The Porta Pi Arcade runs on RetroPie with Retrogame and some altered config files best for the Porta Pi Arcade. This gives it the function and feel of a true mini arcade. The biggest change from the raw Retropie image is Retrogame which enables the GPIO's to accept inputs and the RPi see's them as keyboard inputs. Retrogame is coded by Adafruit.
The versions below have been renamed to reflect the version releases of Retropie. All these images have Retrogame+Retropie in a turn-key setup meant for GPIO arcade setups, like the Porta Pi Arcade.
RetroPie and Retrogame credit goes to their respective authors and contributors, not me.
Download the image below to try it for yourself. If you like the image, please considering purchasing a kit to make the most out of it. Also consider donating to RetroPie.org. They rock.
READ ME FIRST:
Is this your Pi with 26 GPIOs?
If you are using these images on a RPi 1 model B (shown on the left) and not a Pi 1 B+ , PiZero, Pi 2 or Pi 3 you must remove the extra GPIO lines (player two controls) in the retrogame.c file and recompile. Again, if your raspberry pi has only 26 GPIOs, you need to go here to see how that's done.
If you're raspberry Pi has 40 GPIOs all is good.
I reccomend using a Pi 3.
And remember: I, nor Retro Built Games provides any warrenty or guarantee for this software. Use at your own risk.
Troubleshooting: If you have issues with an image please consult the help sections to attempt a solution. Emailing me with "___ does't work" won't warrent a reply. I'd love to help everyone, but I cannot.
The best place to find solutions is the at the Retropie Forums
For Windows Users:

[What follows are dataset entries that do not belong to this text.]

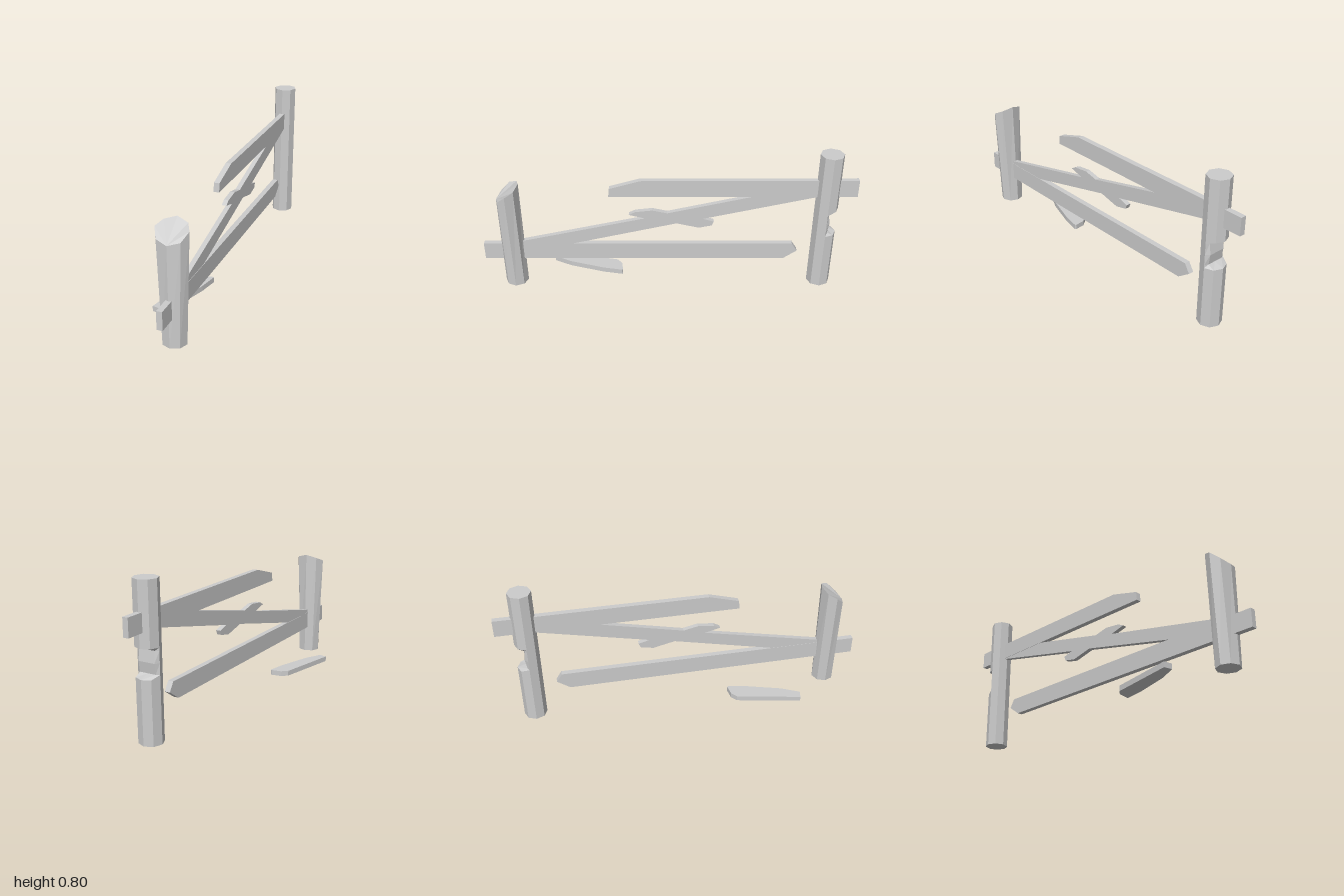
import * as THREE from 'three';

const material = new THREE.MeshStandardMaterial({ color: 0xcccccc, flatShading: true });
const SIDES = 8;

function addMesh(group, name, geometry) {
  const mesh = new THREE.Mesh(geometry, material);
  mesh.name = name;
  group.add(mesh);
}

// Closed solid from eight-sided rings; each ring maps an angle index to [x, y, z]
function ringSolid(rings) {
  const pos = [];
  const tri = (a, b, c) => pos.push(...a, ...b, ...c);
  const pts = rings.map(ring => Array.from({ length: SIDES }, (_, i) => ring(i)));
  for (let r = 0; r < pts.length - 1; r++) {
    for (let i = 0; i < SIDES; i++) {
      const j = (i + 1) % SIDES;
      tri(pts[r][i], pts[r][j], pts[r + 1][j]);
      tri(pts[r][i], pts[r + 1][j], pts[r + 1][i]);
    }
  }
  const low = pts[0], top = pts[pts.length - 1];
  for (let i = 1; i < SIDES - 1; i++) {
    tri(low[0], low[i + 1], low[i]);
    tri(top[0], top[i], top[i + 1]);
  }
  const geometry = new THREE.BufferGeometry();
  geometry.setAttribute('position', new THREE.Float32BufferAttribute(pos, 3));
  geometry.computeVertexNormals();
  return geometry;
}

// Octagonal ring, with optional limit on how far it reaches to the back
function ring(cz, rx, height, backLimit = -Infinity) {
  return i => {
    const a = i / SIDES * Math.PI * 2;
    const y = typeof height === 'function' ? height(i) : height;
    return [0.065 + rx * Math.sin(a), y, Math.max(cz + 0.0625 * Math.cos(a), backLimit)];
  };
}

function extrude(points, depth) {
  const shape = new THREE.Shape(points.map(p => new THREE.Vector2(p[0], p[1])));
  return new THREE.ExtrudeGeometry(shape, { depth, bevelEnabled: false });
}

// Upright plank from a (z, y) outline, centred on the posts
function plank(points, thickness) {
  return extrude(points, thickness).rotateY(-Math.PI / 2).translate(0.065 + thickness / 2, 0, 0);
}

export function createModel() {
  const group = new THREE.Group();
  group.name = 'brokenFence';

  // Tall post with a notch hacked into its back
  const bz = -0.845;
  addMesh(group, 'backPost', ringSolid([
    ring(bz, 0.063, 0),
    ring(bz, 0.063, 0.328),
    ring(bz, 0.063, 0.345, -0.855),
    ring(bz, 0.063, 0.40, -0.863),
    ring(bz, 0.063, 0.46, -0.855),
    ring(bz, 0.063, 0.476),
    ring(bz, 0.063, 0.797),
  ]));

  // Short post widening towards a slanted broken top
  const slant = [0.528, 0.545, 0.585, 0.605, 0.622];
  addMesh(group, 'frontPost', ringSolid([
    ring(0.842, 0.063, 0),
    ring(0.842, 0.085, i => slant[Math.min(i, SIDES - i)]),
  ]));

  // Horizontal rails with snapped ends
  addMesh(group, 'topRail', plank([
    [-1, 0.552], [0.31, 0.552], [0.305, 0.6], [0.14, 0.647], [-1, 0.647],
  ], 0.03));
  addMesh(group, 'bottomRail', plank([
    [1, 0.155], [1, 0.252], [-0.68, 0.252], [-0.71, 0.205], [-0.64, 0.155],
  ], 0.03));

  // Diagonal brace with splinters at its middle
  addMesh(group, 'diagonalBrace', plank([
    [0.84, 0.257], [0.12, 0.415], [0.205, 0.437], [0.17, 0.455], [0.08, 0.465], [0, 0.447],
    [-0.84, 0.64], [-0.84, 0.56], [-0.19, 0.412], [-0.25, 0.395], [-0.24, 0.37],
    [-0.17, 0.355], [-0.05, 0.383], [0.84, 0.176],
  ], 0.026));

  // Broken piece lying on the ground
  const fallen = [
    [0.02, 0.25], [-0.04, 0.258], [-0.073, 0.285], [-0.12, 0.5], [-0.15, 0.637],
    [-0.105, 0.647], [-0.055, 0.55], [0.005, 0.36], [0.026, 0.255],
  ];
  addMesh(group, 'fallenPiece',
    extrude(fallen.map(([x, z]) => [x, -z]), 0.029).rotateX(-Math.PI / 2).translate(0, 0.004, 0));

  return group;
}
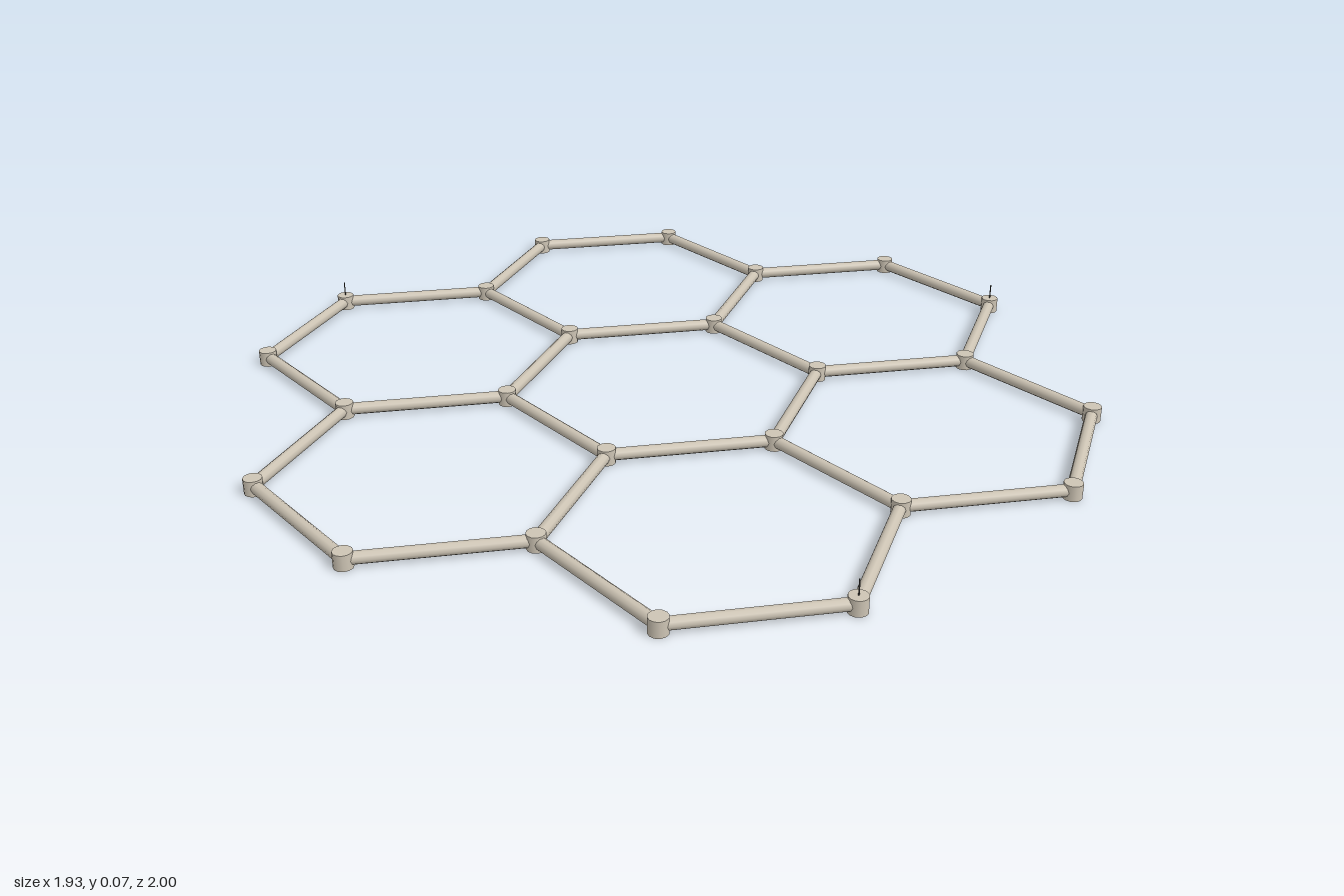
import * as THREE from 'three';

const S = 0.377;                 // hexagon side
const NODE_R = 0.021, NODE_H = 0.036, ROD_R = 0.014;
const MID_Y = NODE_H / 2;

export function createModel() {
  const model = new THREE.Group();
  model.name = 'honeycombFrame';
  const beige = new THREE.MeshStandardMaterial({ color: 0xcdc4b4 });
  beige.name = 'warm beige';
  const dark = new THREE.MeshStandardMaterial({ color: 0x4a4843 });
  dark.name = 'dark pin';

  const add = (geometry, material, name, x, y, z) => {
    const mesh = new THREE.Mesh(geometry, material);
    mesh.name = name;
    mesh.position.set(x, y, z);
    model.add(mesh);
    return mesh;
  };

  // one central cell and six neighbours
  const centres = [[0, 0]];
  for (let i = 0; i < 6; i++) {
    const a = Math.PI / 6 + i * Math.PI / 3;
    centres.push([Math.cos(a) * S * Math.sqrt(3), Math.sin(a) * S * Math.sqrt(3)]);
  }

  const nodeGeo = new THREE.CylinderGeometry(NODE_R, NODE_R, NODE_H, 12);
  const rodGeo = new THREE.CylinderGeometry(ROD_R, ROD_R, S, 10);
  rodGeo.rotateZ(Math.PI / 2);
  const used = new Set();
  const once = (kind, x, z) => {
    const key = kind + Math.round(x * 100) + ',' + Math.round(z * 100);
    return used.has(key) ? false : !!used.add(key);
  };

  for (const [cx, cz] of centres) {
    for (let i = 0; i < 6; i++) {
      // corner joints, shared between cells
      const a = i * Math.PI / 3;
      const x = cx + S * Math.cos(a), z = cz + S * Math.sin(a);
      if (once('node', x, z)) add(nodeGeo, beige, 'joint', x, MID_Y, z);

      // rods along the cell sides
      const m = a + Math.PI / 6, d = S * Math.sqrt(3) / 2;
      const rx = cx + d * Math.cos(m), rz = cz + d * Math.sin(m);
      if (once('rod', rx, rz)) add(rodGeo, beige, 'rod', rx, MID_Y, rz).rotation.y = Math.PI / 2 - m;
    }
  }

  // three hair-thin pins on outer joints
  const pinGeo = new THREE.CylinderGeometry(0.0015, 0.0015, 0.04, 6);
  const h = S * Math.sqrt(3) / 2;
  for (const [x, z] of [[-2.5 * S, h], [2.5 * S, h], [0.5 * S, -3 * h]]) {
    add(pinGeo, dark, 'pin', x, 0.052, z);
  }
  return model;
}
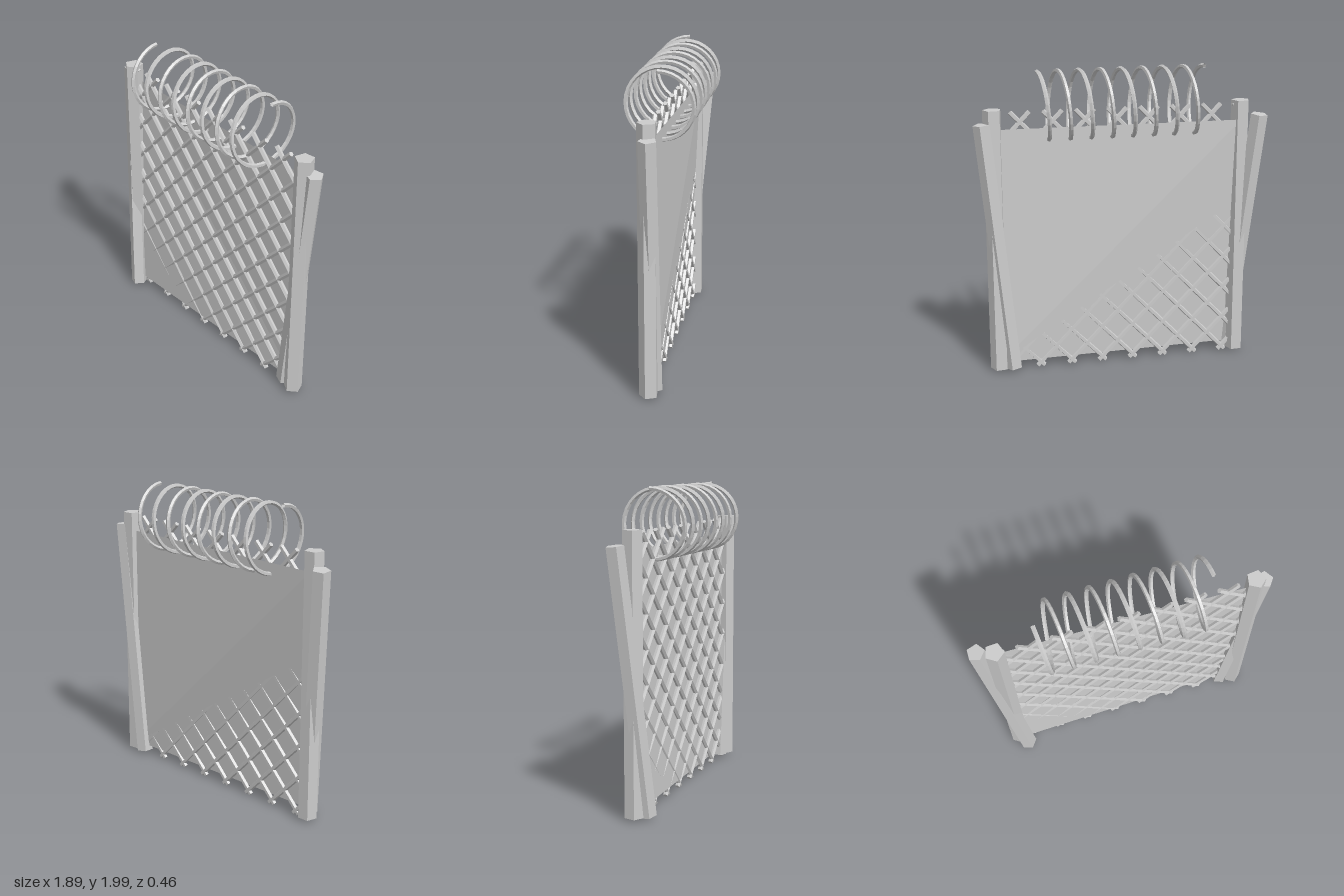
import * as THREE from 'three';

const mat = new THREE.MeshStandardMaterial({ color: 0xcccccc, flatShading: true });
const thin = new THREE.MeshStandardMaterial({ color: 0xcccccc, flatShading: true, side: THREE.DoubleSide });
const V = (x, y, z) => new THREE.Vector3(x, y, z);

// Straight prism between two points
function rod(name, a, b, radius, sides, spin = 0) {
  const dir = b.clone().sub(a);
  const geo = new THREE.CylinderGeometry(radius, radius, dir.length(), sides);
  geo.rotateY(spin);
  const mesh = new THREE.Mesh(geo, mat);
  mesh.name = name;
  mesh.position.copy(a).add(b).multiplyScalar(0.5);
  mesh.quaternion.setFromUnitVectors(V(0, 1, 0), dir.normalize());
  return mesh;
}

// Diagonal wires, clipped to the space between the posts
function createLattice() {
  const lattice = new THREE.Group();
  lattice.name = 'wireLattice';
  const slope = 1.042, pitch = 0.208, nodeX = -0.49, nodeY = 0.045;
  const yMin = 0.022, yMax = 1.735, xMin = -0.83, xMax = 0.86;
  for (const s of [1, -1]) {
    for (let k = -14; k <= 18; k++) {
      const base = nodeX + k * pitch;
      const yAt = x => nodeY + s * slope * (x - base);
      const ends = [yAt(xMin), yAt(xMax)].map(y => THREE.MathUtils.clamp(y, yMin, yMax));
      if (Math.abs(ends[0] - ends[1]) < 0.06) continue;
      const [a, b] = ends.map(y => V(base + s * (y - nodeY) / slope, y, 0));
      lattice.add(rod('wire', a, b, 0.016, 5));
    }
  }
  return lattice;
}

// Slightly warped sheet that cuts through the lattice at a low corner
function createSheet() {
  const geo = new THREE.BufferGeometry();
  geo.setAttribute('position', new THREE.Float32BufferAttribute([
    -0.79, 0.07, 0.031, 0.82, 0.07, -0.013,
    -0.79, 1.63, -0.036, 0.82, 1.63, -0.012], 3));
  geo.setIndex([0, 1, 2, 1, 3, 2]);
  geo.computeVertexNormals();
  const mesh = new THREE.Mesh(geo, thin);
  mesh.name = 'backingSheet';
  return mesh;
}

// Coil of wire along the top
function createCoil() {
  class Helix extends THREE.Curve {
    getPoint(t, target = new THREE.Vector3()) {
      const a = t * 8 * Math.PI * 2;
      return target.set(-0.54 + 1.08 * t, 1.77 + 0.214 * Math.cos(a), 0.214 * Math.sin(a));
    }
  }
  const mesh = new THREE.Mesh(new THREE.TubeGeometry(new Helix(), 256, 0.014, 5), thin);
  mesh.name = 'topCoil';
  return mesh;
}

export function createModel() {
  const model = new THREE.Group();
  model.name = 'fencePanel';

  // Upright five-sided posts with a leaning brace beside each
  model.add(
    rod('rightPost', V(-0.79, 0.03, 0), V(-0.79, 1.755, 0), 0.061, 5, 0.06),
    rod('leftPost', V(0.825, 0.03, 0), V(0.825, 1.755, 0), 0.061, 5, 0.12),
    rod('rightBrace', V(-0.743, 0.032, 0.065), V(-0.898, 1.668, -0.065), 0.057, 5, 0.3),
    rod('leftBrace', V(0.733, 0.032, -0.015), V(0.893, 1.668, -0.018), 0.057, 5, 0.3)
  );

  model.add(createSheet(), createLattice(), createCoil());
  return model;
}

You will need Win32DiskImager to mount the image. You should download it.
Use an 8GB SD card or larger. Some 4GB SD cards will work (SanDisk, but some brands have slightly smaller amount of sectors making their 4GB just a tiny bit smaller (Kingston for example) than my 4GB image. My image was made on a 4GB Sandisk btw.
If you're using an SD that was previously used for something else (it's not fresh out of the package) I HIGHLY reccomend formatting it before mounting the image. When I say format, I mean more than just the Quick Format untility in Windows. You need to overrwite each sector to clear out any residiual data. This also helps fix issues when re-installing/ overwriting Raspberry Pi images on top of eachother- in case one image becomes corrupted or unstable and you install the same vanilla image (reformat for best results).
If using a brand-new SD card, skip these two steps.
A) Download/install SD Formatter tool.
B) Format using the Options: FULL=Overwrite and ADJUST SIZE = ON
Depending on the size and class of the SD card (class 4=slow, class 10=fast), the format may take 5-20+ minutes. When the format is complete, open Win32 Disk Imager.
1) Select the image (Porta Piv2.1 in this case) you want to write to the SD card. (if you downloaded the image unzip it first).
2) Select the device/ drive letter, (this is the USB SD card reader with SD card plugged in). Make absolutely sure this the correct drive letter. If you have an external HDD plugged in and select it accidently, all its data will be forever lost if you continue.
3) Click "Write". Unplug the device when it's complete ( it will take some time- enough time to make a sandwich). You now have a bootable SD card for your Raspberry Pi!